The software clock is related to the hardware and takes the clock information and translates it into a human usable date and time. It can’t do that without reference to the outside world as the hardware clock consists merely of a stream of “ticks” and doesn’t understand the concept of seconds, hours, days, months and days of the week. There is no weekend in the hardware clock’s world.
The reference to the outside world in the early days of computing meant the operator typing in the time, and the software clock relating that to a tick of the hardware clock. From then on the software clock just counts ticks and works out the human usable date and time from that.
As computers started to be networked together, a problem arose.

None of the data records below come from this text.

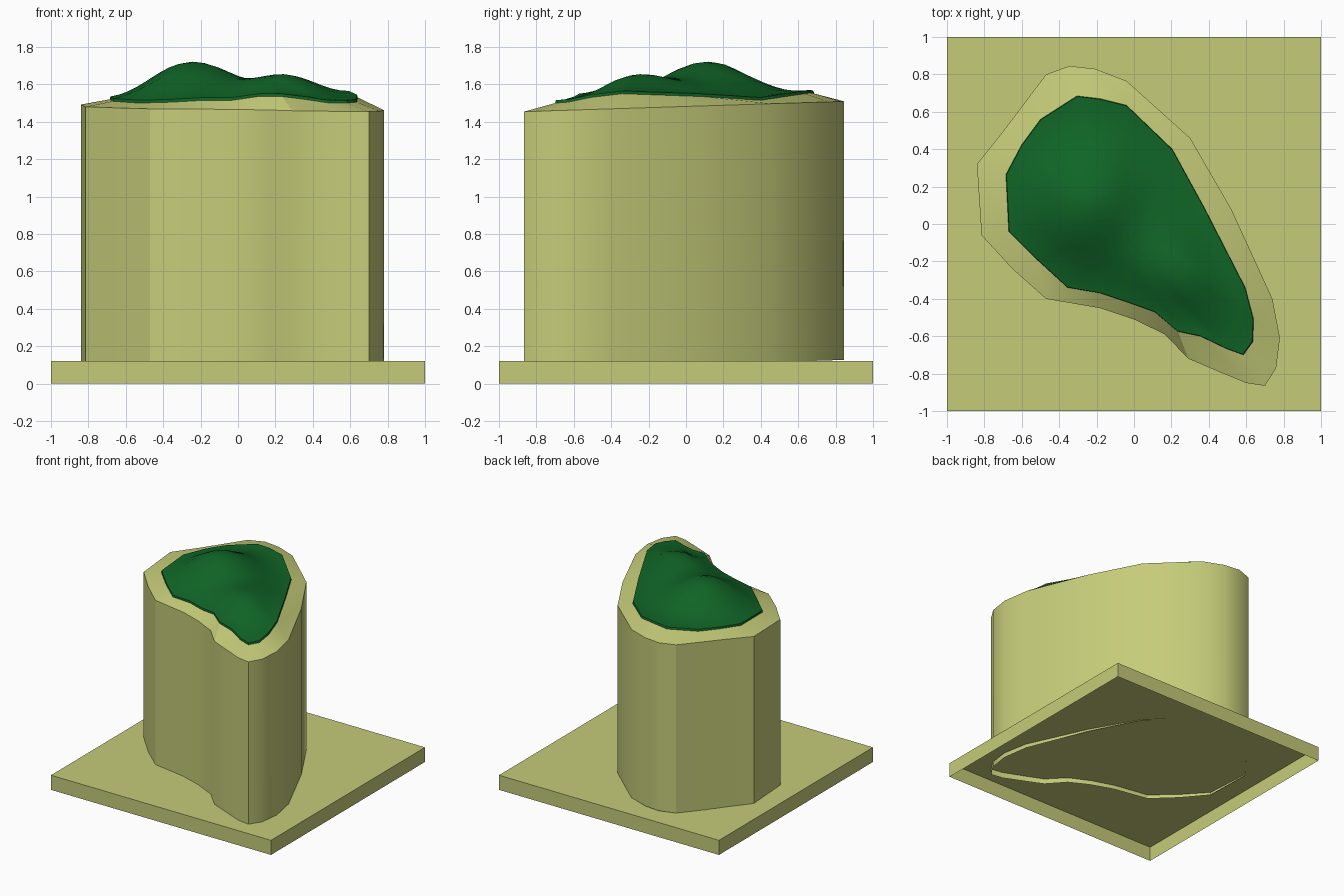
import bpy, bmesh
from math import exp

if "Cube" in bpy.data.objects:
    bpy.data.objects.remove(bpy.data.objects["Cube"])

# matching outlines, seen from above: column rim and edge of the grass (x, y, z)
RIM = [(-.84, .32), (-.70, .495), (-.47, .80), (-.345, .845), (-.21, .83), (-.04, .765),
       (.30, .46), (.52, .08), (.74, -.40), (.78, -.61), (.76, -.77), (.70, -.865),
       (.60, -.85), (.43, -.78), (.29, -.72), (.165, -.59), (0, -.51), (-.18, -.45),
       (-.47, -.40), (-.65, -.24), (-.815, -.06)]
EDGE = [(-.685, .265, 1.52), (-.60, .425, 1.53), (-.50, .56, 1.535), (-.305, .685, 1.55),
        (-.18, .67, 1.555), (-.04, .635, 1.55), (.205, .40, 1.515), (.38, .08, 1.535),
        (.595, -.34, 1.55), (.64, -.51, 1.53), (.635, -.63, 1.505), (.585, -.70, 1.50),
        (.49, -.665, 1.50), (.355, -.60, 1.52), (.235, -.575, 1.535), (.11, -.47, 1.535),
        (-.03, -.42, 1.515), (-.18, -.37, 1.515), (-.355, -.34, 1.505), (-.53, -.18, 1.50),
        (-.67, -.04, 1.51)]


def material(name, color):
    m = bpy.data.materials.new(name)
    m.diffuse_color = color
    m.use_nodes = True
    m.node_tree.nodes["Principled BSDF"].inputs["Base Color"].default_value = m.diffuse_color
    return m


def finish(bm, name, mat, angle):
    bmesh.ops.recalc_face_normals(bm, faces=bm.faces)
    me = bpy.data.meshes.new(name)
    bm.to_mesh(me)
    bm.free()
    ob = bpy.data.objects.new(name, me)
    bpy.context.collection.objects.link(ob)
    me.materials.append(mat)
    bpy.ops.object.select_all(action='DESELECT')
    ob.select_set(True)
    bpy.context.view_layer.objects.active = ob
    if angle:
        bpy.ops.object.shade_smooth_by_angle(angle=angle)
    return ob


def loft(bm, rings):
    loops = [[bm.verts.new(p) for p in r] for r in rings]
    for a, b in zip(loops, loops[1:]):
        for i in range(len(a)):
            j = (i + 1) % len(a)
            bm.faces.new((a[i], a[j], b[j], b[i]))
    return loops


sand = material("sand", (.56, .60, .19, 1))
green = material("grass", (.005, .13, .02, 1))

# base plate, a shell open underneath
bm = bmesh.new()
bmesh.ops.create_cube(bm, size=1)
for v in bm.verts:
    v.co = (v.co.x * 2, v.co.y * 2, (v.co.z + .5) * .12)
bottom = [f for f in bm.faces if all(v.co.z < .01 for v in f.verts)]
bmesh.ops.delete(bm, geom=bottom, context='FACES_ONLY')
finish(bm, "base_plate", sand, None)

# column wall with a slightly tilted rim, open below, and the sandy slope to the grass
bm = bmesh.new()
top = [(x, y, 1.482 + .032 * y) for x, y in RIM]
low = [(x, y, .10 + .032 * y) for x, y in RIM]
loft(bm, [low, top, EDGE])
finish(bm, "island_column", sand, .5)

# grass hill: lip, then rings shrinking to a centre, raised by two humps
CX, CY = -.05, -.05


def hill(x, y, ze, t):
    w = 1 - t ** 3
    h1 = .20 * exp(-((x + .27) ** 2 + (y - .13) ** 2) / (2 * .24 ** 2))
    h2 = .13 * exp(-((x - .28) ** 2 + (y + .25) ** 2) / (2 * .20 ** 2))
    return ze * (1 - w) + (1.53 + h1 + h2) * w


bm = bmesh.new()
rings = [EDGE]
N = 14
for k in range(N):
    t = 1 - k / N
    s = t * .995
    ring = []
    for x, y, z in EDGE:
        px, py = CX + (x - CX) * s, CY + (y - CY) * s
        ring.append((px, py, hill(px, py, z + .015, t)))
    rings.append(ring)
last = loft(bm, rings)[-1]
c = bm.verts.new((CX, CY, hill(CX, CY, 0, 0)))
for i in range(len(last)):
    bm.faces.new((last[i], last[(i + 1) % len(last)], c))
finish(bm, "grass_hill", green, .8)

Computer A’s and computer B’s clocks will have been set by a human to as close as the human can manage, but they may be several seconds apart, a lifetime in computer terms. This can cause issues like money appearing in bank accounts before the money disappears from the sending account when the transaction is automated. All transactions are automated these days.
At the same time as computers got networked, some far seeing people decided to set up a network of atomic clocks. These clocks are much more accurate than computers hardware clocks which can “drift”, because not all computer clocks tick at exactly the same rate. As a service this service is provided on the Internet and this has almost universally been adopted.

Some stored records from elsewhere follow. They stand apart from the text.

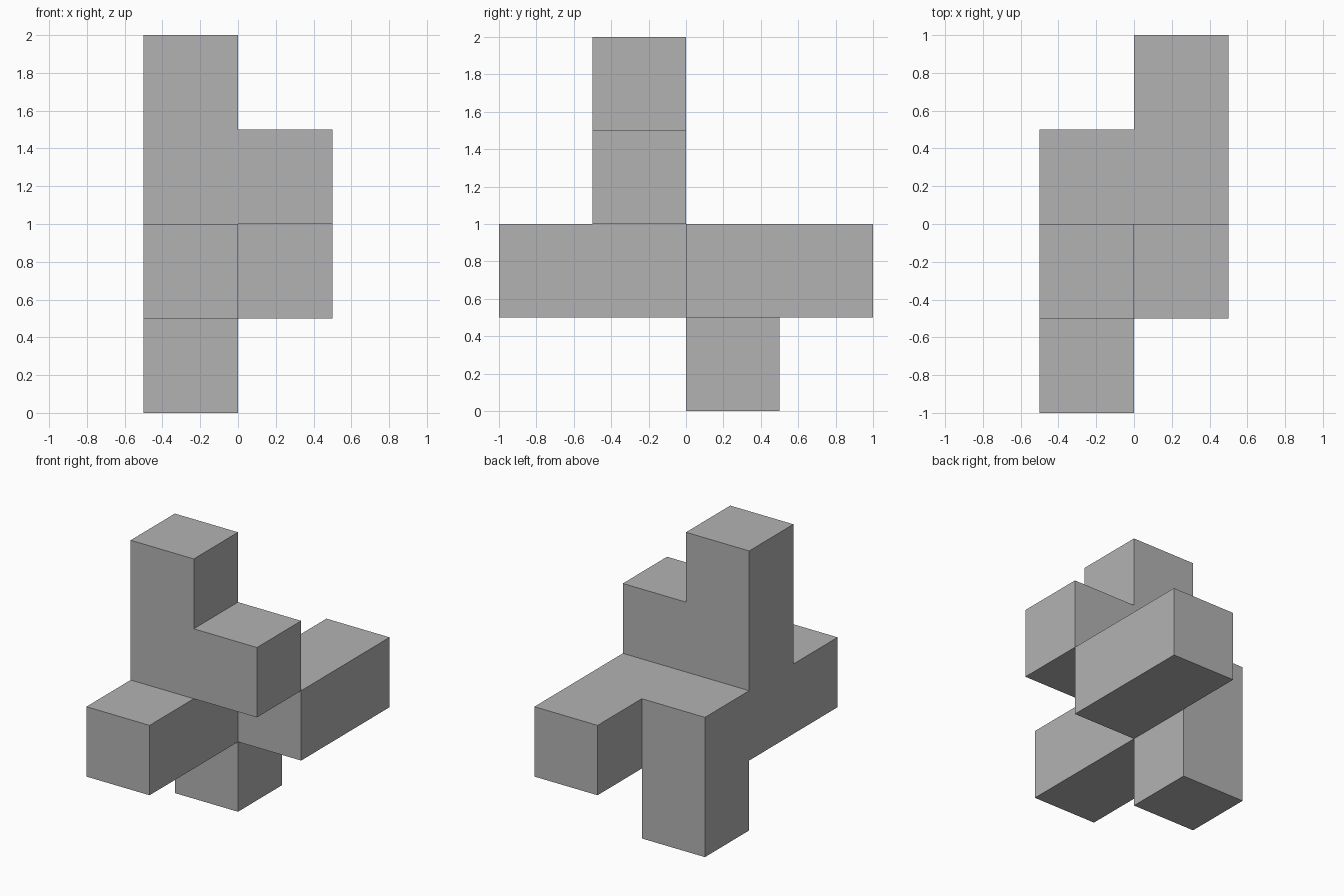
import bpy
import bmesh
from itertools import product
from mathutils import Vector

cube = bpy.data.objects.get("Cube")
if cube:
    bpy.data.objects.remove(cube, do_unlink=True)

UNIT = 0.5
ORIGIN = Vector((-0.5, -1.0, 0.0))

# Bars of unit cells: (first cell, size in cells)
BARS = {
    "front_beam": ((0, 0, 1), (1, 3, 1)),
    "rear_beam": ((1, 2, 1), (1, 2, 1)),
    "foot": ((0, 2, 0), (1, 1, 1)),
    "tower": ((0, 1, 2), (1, 1, 2)),
    "side_block": ((1, 1, 2), (1, 1, 1)),
}

cells = set()
for start, size in BARS.values():
    for step in product(*map(range, size)):
        cells.add(tuple(a + b for a, b in zip(start, step)))

# Outer skin: keep only cell sides that touch no other cell
bm = bmesh.new()
for cell in cells:
    for axis, sign in product(range(3), (-1, 1)):
        normal = Vector((0, 0, 0))
        normal[axis] = sign
        if tuple(int(c + n) for c, n in zip(cell, normal)) in cells:
            continue
        u, v = Vector((0, 0, 0)), Vector((0, 0, 0))
        u[(axis + 1) % 3] = 0.5
        v[(axis + 2) % 3] = 0.5 * sign
        middle = Vector(cell) + Vector((0.5, 0.5, 0.5)) + normal * 0.5
        corners = (middle - u - v, middle + u - v, middle + u + v, middle - u + v)
        bm.faces.new([bm.verts.new(ORIGIN + p * UNIT) for p in corners])

# Weld the sides and merge coplanar ones into clean flat faces
bmesh.ops.remove_doubles(bm, verts=bm.verts, dist=0.001)
bmesh.ops.dissolve_limit(bm, angle_limit=0.01, verts=bm.verts, edges=bm.edges)

mesh = bpy.data.meshes.new("block_piece")
bm.to_mesh(mesh)
bm.free()
piece = bpy.data.objects.new("block_piece", mesh)
bpy.context.collection.objects.link(piece)

# Plain grey
grey = bpy.data.materials.new("plain_grey")
grey.use_nodes = True
colour = (0.45, 0.45, 0.45, 1.0)
grey.diffuse_color = colour
grey.node_tree.nodes["Principled BSDF"].inputs["Base Color"].default_value = colour
mesh.materials.append(grey)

Your computer will contact a local time source, which contacts a less local time source, and so on until one of the top tier time sources is connected. Thus they all synchronise with the top tier time source. All the top tier sources synchronise with each other so eventually all computer clocks are synchronised.
A computer synchronises with its time source by basically sending a packet of data to its time source and the time source replies. The computer compares the times and repeats the process a few times to get an average, and then, since the packet has to go out and back, halves the average and estimates the time at the time source as the time sources knows it. Then it sets the hardware clock to match. It continually does this, constantly updating its clock as necessary, which gives a very accurate value for the local time.

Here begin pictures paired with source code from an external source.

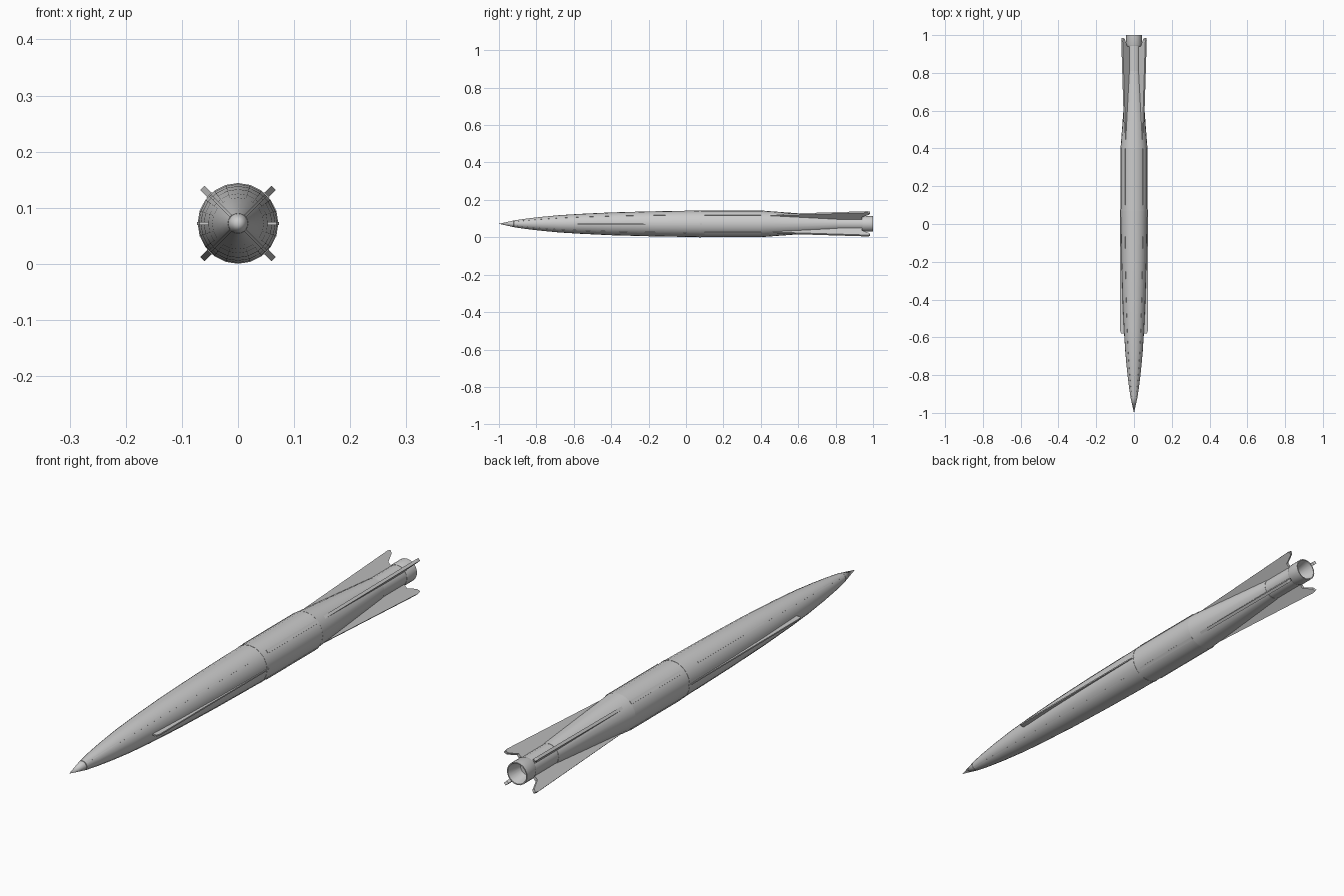
import bpy, bmesh
from math import pi, sin, cos
from mathutils import Matrix, Vector

if "Cube" in bpy.data.objects:
    bpy.data.objects.remove(bpy.data.objects["Cube"])

CZ = 0.072      # height of the long axis
SIDES = 20


def make_object(name, bm, smooth=True):
    bmesh.ops.recalc_face_normals(bm, faces=bm.faces)
    mesh = bpy.data.meshes.new(name)
    bm.to_mesh(mesh)
    bm.free()
    ob = bpy.data.objects.new(name, mesh)
    bpy.context.collection.objects.link(ob)
    if smooth:
        bpy.context.view_layer.objects.active = ob
        ob.select_set(True)
        bpy.ops.object.shade_smooth_by_angle(angle=0.5)
        ob.select_set(False)
    return ob


def lathe(name, profile):
    """Turn (y, radius) points around the long axis."""
    bm = bmesh.new()
    rings = []
    for y, r in profile:
        if r == 0:
            rings.append([bm.verts.new((0, y, CZ))] * SIDES)
        else:
            rings.append([bm.verts.new((r * cos(2 * pi * i / SIDES), y,
                                        CZ + r * sin(2 * pi * i / SIDES)))
                          for i in range(SIDES)])
    for a, b in zip(rings, rings[1:]):
        for i in range(SIDES):
            j = (i + 1) % SIDES
            quad = list(dict.fromkeys((a[i], a[j], b[j], b[i])))
            bm.faces.new(quad)
    return make_object(name, bm)


def plate(name, outline, thickness, angle):
    """Flat plate from a (y, radius) outline, standing out at an angle."""
    bm = bmesh.new()
    face = bm.faces.new([bm.verts.new((r, y, -thickness / 2)) for y, r in outline])
    new = bmesh.ops.extrude_face_region(bm, geom=[face])["geom"]
    bmesh.ops.translate(bm, verts=[v for v in new if isinstance(v, bmesh.types.BMVert)],
                        vec=Vector((0, 0, thickness)))
    bmesh.ops.transform(bm, verts=bm.verts, matrix=Matrix.Translation((0, 0, CZ))
                        @ Matrix.Rotation(-angle, 4, 'Y'))
    return make_object(name, bm, smooth=False)


# Nose tip and main body
body = [(-0.92, 0.018), (-0.86, 0.027), (-0.78, 0.0365), (-0.68, 0.046), (-0.57, 0.053),
        (-0.40, 0.061), (-0.20, 0.0665), (0.0, 0.07), (0.07, 0.071)]
lathe("nose_tip", [(-1, 0), (-0.922, 0.0175), (-0.92, 0.0165), (-0.92, 0)])
lathe("front_body", [(-0.92, 0)] + body + [(0.07, 0)])
lathe("joint_ring", [(0.07, 0), (0.07, 0.072), (0.08, 0.072), (0.08, 0)])
lathe("motor_body", [(0.08, 0), (0.08, 0.071), (0.40, 0.071), (0.40, 0)])

# Tapered tail and narrow tail tube
lathe("tail_cone", [(0.40, 0), (0.40, 0.0715), (0.43, 0.069), (0.80, 0.041),
                    (0.81, 0.040), (0.81, 0)])
lathe("tail_tube", [(0.81, 0), (0.81, 0.039), (0.945, 0.039), (0.945, 0)])

# Open nozzle with a conical inside
lathe("nozzle", [(0.943, 0), (0.943, 0.040), (0.948, 0.042), (1.0, 0.042),
                 (1.0, 0.038), (0.94, 0.023), (0.90, 0.014), (0.90, 0)])

# Four diagonal sets: tail fin, motor conduit and nearly flush front strip
for k in range(4):
    a = pi / 4 + k * pi / 2
    plate(f"tail_fin_{k + 1}", [(0.43, 0.062), (0.43, 0.0665), (0.97, 0.090), (0.985, 0.087),
                                (0.98, 0.075), (0.94, 0.055), (0.94, 0.034), (0.80, 0.036)],
          0.011, a)
    plate(f"motor_conduit_{k + 1}", [(0.10, 0.06), (0.10, 0.0725), (0.40, 0.0725), (0.40, 0.06)],
          0.013, a)
    strip = [(y, r + 0.0003) for y, r in body[:-1]]
    inner = [(y, r - 0.006) for y, r in reversed(body[:-1])]
    plate(f"body_strip_{k + 1}", strip + inner, 0.005, a)

# Thin strakes along the left and right sides
for side, a in (("right", 0), ("left", pi)):
    plate(f"{side}_strake", [(-0.58, 0.04), (-0.58, 0.069), (-0.565, 0.073), (0.075, 0.0735),
                             (0.085, 0.071), (0.085, 0.04)], 0.005, a)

One might question the necessity of this accuracy. Isn’t it being a bit pointless to set clocks with such nit-picking accuracy? In a news story which I can’t now track down, a financial organisation lost millions, maybe billions of dollars because they did not handle a “leap second” accurately. Automatic stock market trading programs made thousands of trades in the few milliseconds that the company was out of sync with the rest of the world. But to you or I, doing our “online banking”, it won’t matter.
It’s worth remembering that the world-wide time system is pretty new. In these days we are accustomed to be able to contact someone on the other side of the world and to know what the time is with the contactee. But this is new.
It used to be the case that the local time was a sort of local consensus and did not rely on clocks. Then when clocks became more common the local reference time source was the clock in the spire of the church. Time was still local as the church clocks were not synchronised.
As time keeping became more important, the local time zone might expand to cover a time or a city. Clocks could be synchronised in a small area by use of travelling clocks or watches, and really accurate clocks and watches enabled the explorers from Europe to travel the world.
The advent of long distance travel (by the railways) and of telephonic communications resulted in the need for consistent time information across countries and across continents. However, standard time was only legislated in the United States in 1918, and this subsequently spread to the parts of the rest of the world that were not using Greenwich Mean Time.